Kadishman was a respected artist in Israel and around the globe, winning important awards in the art world. Among the awards he received were first place in the Paris and Norway Biennale. In 1995 he became the recipient of the Israel Prize in sculpture. His installation at the 1978 Venice Biennale, where he presented live sheep and himself as their shepherd, is one of the event’s most acclaimed exhibitions to this day.
Embedded in every Kadishman work is a hidden message, metaphor, a forgotten memory, or harsh criticism. His work is ingrained with themes of hope and pain, love of country, anger at the sacrifice that country demands, the importance of fortitude in the face of wars and conflict. He was inspired by his experience as a shepherd and a soldier in the desert, where he discovered an extraordinary landscape that influenced his sculptural style. Through his sculptures, he gave the stories of the Bible a modern-day interpretation inspired by life in Israel. The most famous example of these interpretations is "The Binding of Isaac", displayed in the Tel Aviv Museum Plaza.

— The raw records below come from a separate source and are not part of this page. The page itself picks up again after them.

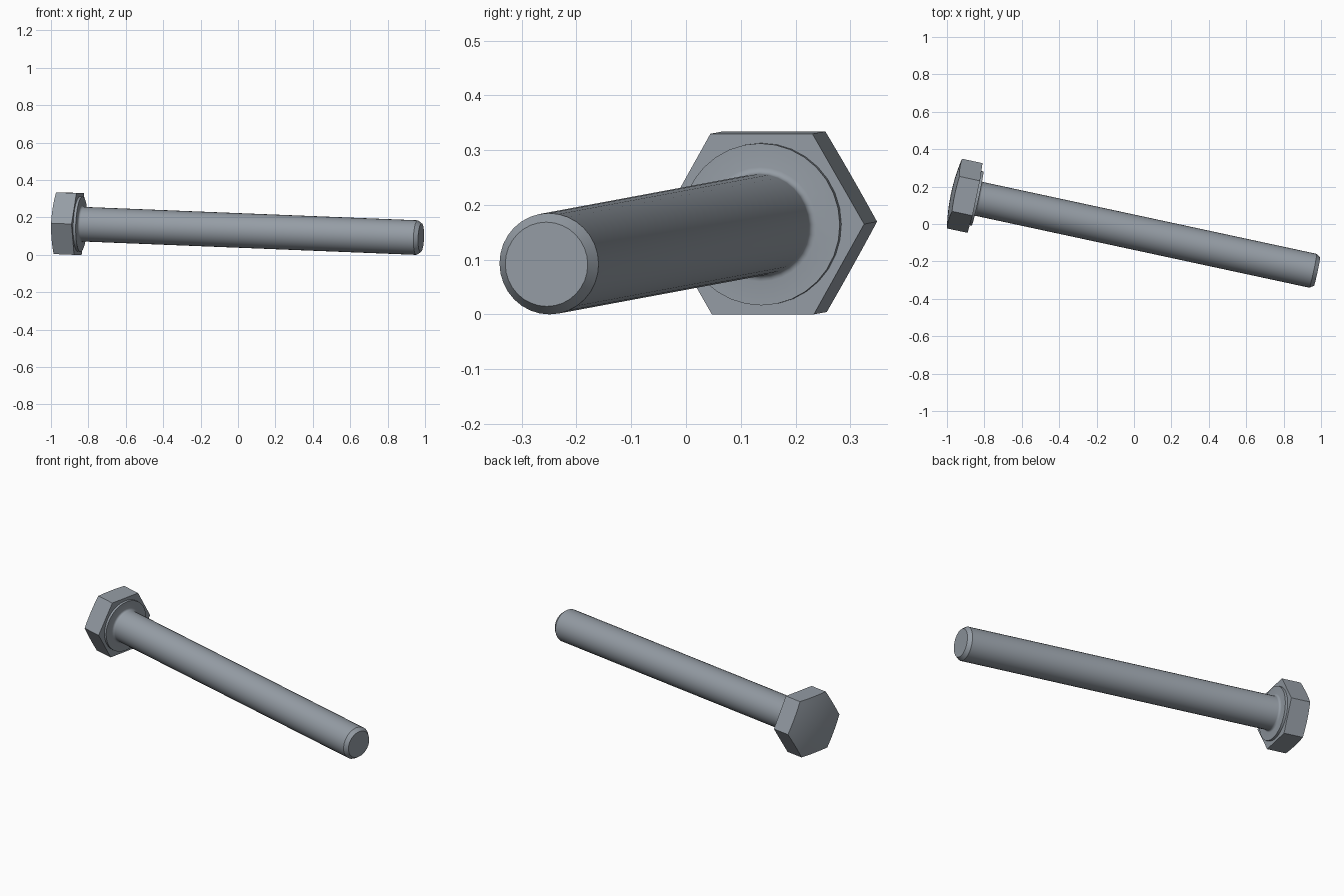
import bpy, bmesh, math
from math import sin, cos, pi

if "Cube" in bpy.data.objects:
    bpy.data.objects.remove(bpy.data.objects["Cube"])

FLAT = 0.165                      # half the distance across the hexagon flats
CORNER = FLAT / cos(pi / 6)
SHANK = 0.0925                    # shank radius
COLLAR = 0.014                    # bearing collar thickness
TIP = 1.872                       # shank end, measured from the head underside
YAW = math.radians(-12.15)
PITCH = math.asin((FLAT - SHANK) / (TIP - 0.022))

steel = bpy.data.materials.new("blue_grey_steel")
steel.use_nodes = True
colour = (0.30, 0.335, 0.375, 1)
steel.diffuse_color = colour
steel.node_tree.nodes["Principled BSDF"].inputs["Base Color"].default_value = colour


def skin(name, rings):
    """Bridge equal rings of points into one surface, then lay it in place."""
    bm = bmesh.new()
    loops = [[bm.verts.new(p) for p in ring] for ring in rings]
    for a, b in zip(loops, loops[1:]):
        for i in range(len(a)):
            j = (i + 1) % len(a)
            bm.faces.new((a[i], a[j], b[j], b[i]))
    bmesh.ops.remove_doubles(bm, verts=bm.verts, dist=1e-5)
    bmesh.ops.recalc_face_normals(bm, faces=bm.faces)
    mesh = bpy.data.meshes.new(name)
    bm.to_mesh(mesh)
    bm.free()
    mesh.materials.append(steel)
    ob = bpy.data.objects.new(name, mesh)
    bpy.context.collection.objects.link(ob)
    ob.location = (-0.85, 0.139, FLAT * cos(PITCH))
    ob.rotation_euler = (0, PITCH, YAW)
    bpy.ops.object.select_all(action="DESELECT")
    ob.select_set(True)
    bpy.context.view_layer.objects.active = ob
    bpy.ops.object.shade_smooth_by_angle(angle=math.radians(30))
    return ob


def angles(n):
    return [2 * pi * i / n for i in range(n)]


# Hexagonal head: shallow domed back, straight sides, flat underside
def hex_point(t, angle, domed):
    r = t * FLAT / cos(angle % (pi / 3) - pi / 6)
    u = -0.13 + 0.018 * (r / CORNER) ** 2 if domed else 0
    return (u, r * cos(angle), r * sin(angle))


head_rings = [(i / 6, True) for i in range(7)] + [(1, False), (0, False)]
skin("hex_head", [[hex_point(t, a, d) for a in angles(48)] for t, d in head_rings])

# Collar, small fillet, shank and chamfered tip as one turned profile
FILLET = 0.012
fillet = [(COLLAR + FILLET * (1 - cos(k * pi / 8)),
           SHANK + FILLET * (1 - sin(k * pi / 8))) for k in range(5)]
profile = ([(-0.02, 0.148), (COLLAR, 0.148)] + fillet
           + [(TIP - 0.022, SHANK), (TIP, 0.077), (TIP, 0)])
skin("shank", [[(u, r * cos(a), r * sin(a)) for a in angles(32)] for u, r in profile])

In his work, Kadishman expressed universal contradictions that exist side by side in the world we live in: the herd instinct versus the singularity of the individual, the pain of birth and the life it creates, the coexistence of hardship and hope. It is perhaps because of this unique capability that Kadishman is not just considered an inseparable part of the Israeli artistic landscape, but also as a symbol of Israeli art around the world.